Three screws in her hip.
Two months until spring training.
One answer to all her problems.
Mickey Catalan is no stranger to the opioid epidemic in her small town. There are obituaries of classmates who “died suddenly” and stories of overdoses in gas station bathrooms—but none of that is her. No, Mickey is a star softball catcher—one part of a dynamic duo with her best friend and pitcher Carolina—about to start her senior season with hopes of college recruitment. Until a car accident shatters that plan, along with her hip and Carolina’s arm.
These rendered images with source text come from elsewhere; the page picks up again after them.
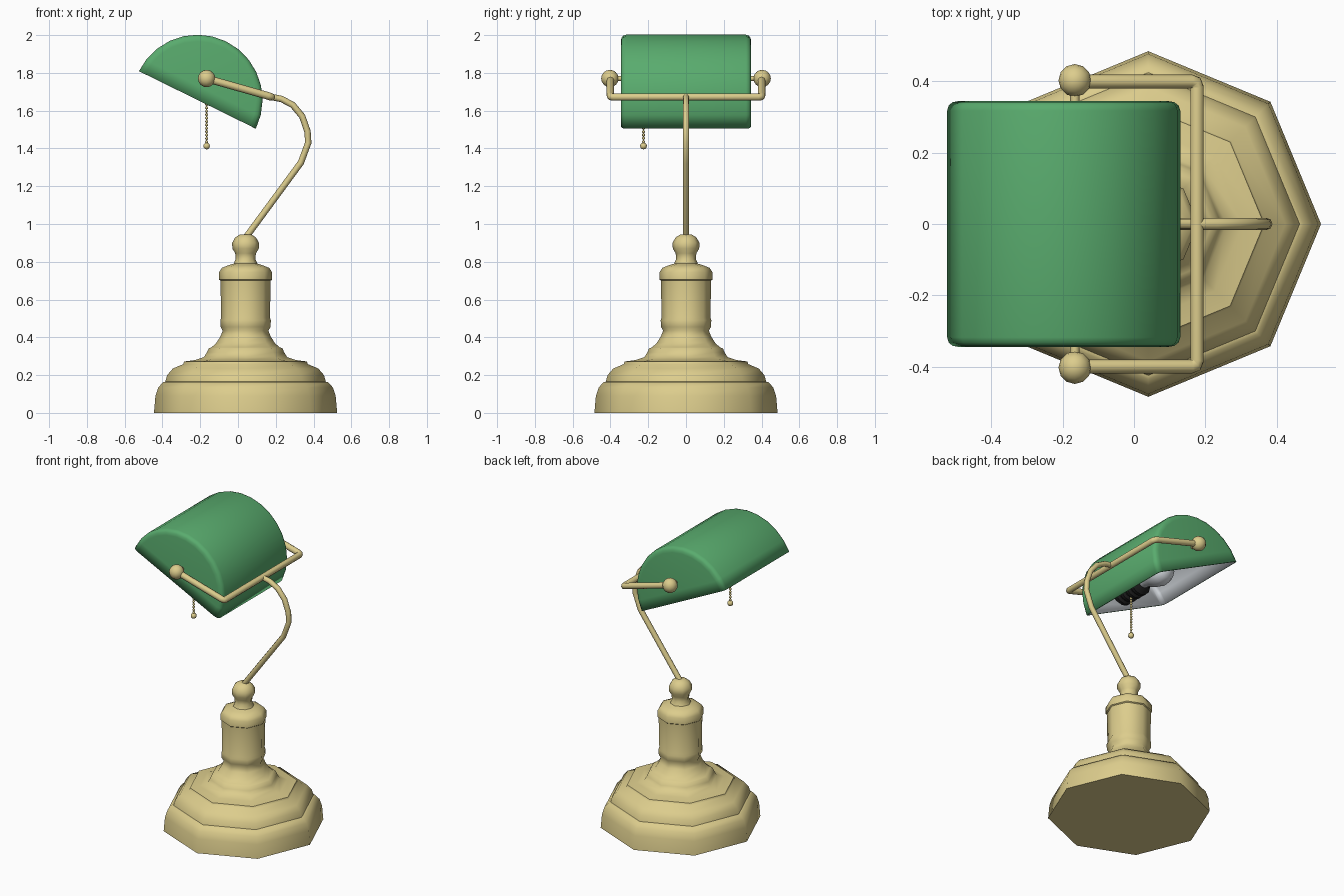
import bpy, bmesh, math
from mathutils import Matrix, Vector

if "Cube" in bpy.data.objects:
    bpy.data.objects.remove(bpy.data.objects["Cube"])


def material(name, rgb):
    m = bpy.data.materials.new(name)
    m.diffuse_color = (*rgb, 1)
    m.use_nodes = True
    m.node_tree.nodes["Principled BSDF"].inputs["Base Color"].default_value = m.diffuse_color
    return m


BRASS = material("brass", (0.72, 0.61, 0.265))
GREEN = material("green glass", (0.10, 0.41, 0.155))
WHITE = material("white lining", (0.72, 0.76, 0.80))
BLACK = material("black socket", (0.012, 0.012, 0.012))


def finish(name, bm, mats, angle=50):
    me = bpy.data.meshes.new(name)
    bm.to_mesh(me)
    bm.free()
    for m in mats:
        me.materials.append(m)
    me.shade_smooth()
    me.set_sharp_from_angle(angle=math.radians(angle))
    ob = bpy.data.objects.new(name, me)
    bpy.context.collection.objects.link(ob)
    return ob


def lathe(name, profile, sides, mat, matrix, angle=50):
    """Turn a closed-ended (radius, height) profile about local z."""
    bm = bmesh.new()
    rings = [[bm.verts.new((r * math.cos(2 * math.pi * i / sides),
                            r * math.sin(2 * math.pi * i / sides), z))
              for i in range(sides)] for r, z in profile]
    for a, b in zip(rings, rings[1:]):
        for i in range(sides):
            j = (i + 1) % sides
            bm.faces.new((a[i], a[j], b[j], b[i]))
    bm.faces.new(rings[0][::-1])
    bm.faces.new(rings[-1])
    bm.transform(matrix)
    return finish(name, bm, [mat], angle)


def tube(name, points, radius, mat=BRASS):
    cu = bpy.data.curves.new(name, 'CURVE')
    cu.dimensions = '3D'
    cu.bevel_depth = radius
    cu.bevel_resolution = 2
    cu.use_fill_caps = True
    sp = cu.splines.new('POLY')
    sp.points.add(len(points) - 1)
    for p, co in zip(sp.points, points):
        p.co = (*co, 1)
    cu.materials.append(mat)
    ob = bpy.data.objects.new(name, cu)
    bpy.context.collection.objects.link(ob)
    return ob


def balls(name, items, mat, u=12, v=8, scale=(1, 1, 1)):
    bm = bmesh.new()
    for co, r in items:
        bmesh.ops.create_uvsphere(
            bm, u_segments=u, v_segments=v, radius=r,
            matrix=Matrix.Translation(co) @ Matrix.Diagonal((*scale, 1)))
    return finish(name, bm, [mat])


# turned octagonal base, column and finial
base_profile = [(0.485, 0), (0.477, 0.09), (0.462, 0.135), (0.436, 0.163),
                (0.425, 0.165), (0.415, 0.20), (0.385, 0.235), (0.33, 0.258),
                (0.325, 0.272), (0.265, 0.28), (0.22, 0.295), (0.205, 0.32), (0.195, 0.342),
                (0.18, 0.347), (0.155, 0.37), (0.133, 0.405), (0.121, 0.435),
                (0.132, 0.455), (0.134, 0.49), (0.129, 0.505), (0.133, 0.70),
                (0.140, 0.705), (0.140, 0.745), (0.125, 0.768), (0.09, 0.782),
                (0.063, 0.79), (0.052, 0.815), (0.055, 0.845), (0.07, 0.87),
                (0.071, 0.90), (0.056, 0.928), (0.03, 0.945)]
lathe("base_and_column", base_profile, 8, BRASS, Matrix.Translation((0.04, 0, 0)))

# bent stem
tube("stem", [(0.035, 0, 0.92), (0.333, 0, 1.325), (0.372, 0, 1.43), (0.368, 0, 1.49),
              (0.34, 0, 1.57), (0.29, 0, 1.63), (0.23, 0, 1.662), (0.175, 0, 1.673)], 0.017)

# yoke that carries the shade, with round knobs and pivot pins
PX, PZ = -0.166, 1.77
half = [(PX, 0.4, PZ), (0.16, 0.4, 1.678), (0.173, 0.396, 1.673), (0.177, 0.383, 1.672)]
tube("yoke", half + [(x, -y, z) for x, y, z in reversed(half)], 0.02)
balls("yoke_knobs", [((PX, s * 0.403, PZ), 0.046) for s in (-1, 1)], BRASS)
for side, s in (("front", -1), ("back", 1)):
    tube(side + "_pivot_pin", [(PX, s * 0.40, PZ), (PX, s * 0.33, PZ)], 0.013)

# half-cylinder shade with rounded ends, open below
R, N = 0.345, 14
ends = [(0.345, 0.31), (0.342, 0.328), (0.333, 0.340), (0.318, R)]
rings_def = [(-y, r) for y, r in ends] + [(y, r) for y, r in reversed(ends)]
bm = bmesh.new()
rings = [[bm.verts.new((r * math.cos(math.pi * i / N), y, r * math.sin(math.pi * i / N)))
          for i in range(N + 1)] for y, r in rings_def]
for a, b in zip(rings, rings[1:]):
    for i in range(N):
        bm.faces.new((a[i], b[i], b[i + 1], a[i + 1]))
bm.faces.new(rings[0])
bm.faces.new(rings[-1][::-1])
bmesh.ops.recalc_face_normals(bm, faces=bm.faces)
bm.normal_update()
if max(bm.faces, key=lambda f: f.calc_center_median().z).normal.z < 0:
    bmesh.ops.reverse_faces(bm, faces=bm.faces)
bm.transform(Matrix.Translation((-0.215, 0, 1.657)) @ Matrix.Rotation(math.radians(26.2), 4, 'Y'))
shade = finish("shade", bm, [GREEN, WHITE], 50)
sol = shade.modifiers.new("wall", 'SOLIDIFY')
sol.thickness = 0.01
sol.offset = -1
sol.material_offset = 1

# ribbed socket and bulb inside the shade, lying along y
along_y = Matrix.Translation((PX, 0, 1.735)) @ Matrix.Rotation(math.radians(-90), 4, 'X')
socket = [(0.05, -0.333)]
for k in range(4):
    y = -0.32 + k * 0.05
    socket += [(0.06, y), (0.075, y + 0.012), (0.075, y + 0.032), (0.06, y + 0.044)]
lathe("lamp_socket", socket + [(0.045, -0.11)], 12, BLACK, along_y)
bulb = [(0.04, -0.12), (0.045, -0.08), (0.07, -0.03), (0.085, 0.02),
        (0.083, 0.06), (0.065, 0.1), (0.035, 0.122), (0.008, 0.13)]
lathe("bulb", bulb, 14, WHITE, along_y)

# beaded pull chain
CY = -0.225
beads = [((PX, CY, 1.435 + 0.018 * k), 0.008) for k in range(14)]
balls("pull_chain", beads, BRASS, 8, 6)
tube("chain_cord", [(PX, CY, 1.41), (PX, CY, 1.69)], 0.003)
balls("chain_end", [((PX, CY, 1.413), 0.018)], BRASS, 10, 8)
Now Mickey is hurting. She can barely walk, much less crouch behind the plate. Yet a little white pill can make it better. After all, it is doctor prescribed. But when the prescription runs out, Mickey turns to an elderly woman who pushes hot meatloaf and a baggie full of oxy across the kitchen counter. It’s there Mickey makes new friends—other athletes in pain, others with just time to kill—and finds peaceful acceptance, a place where she can find words more easily than she ever has before. But as the pressure to be Mickey Catalan heightens, her desire for pills becomes less about pain and more about want, something that could send her spiraling out of control.
“When I wake up, all my friends are dead.”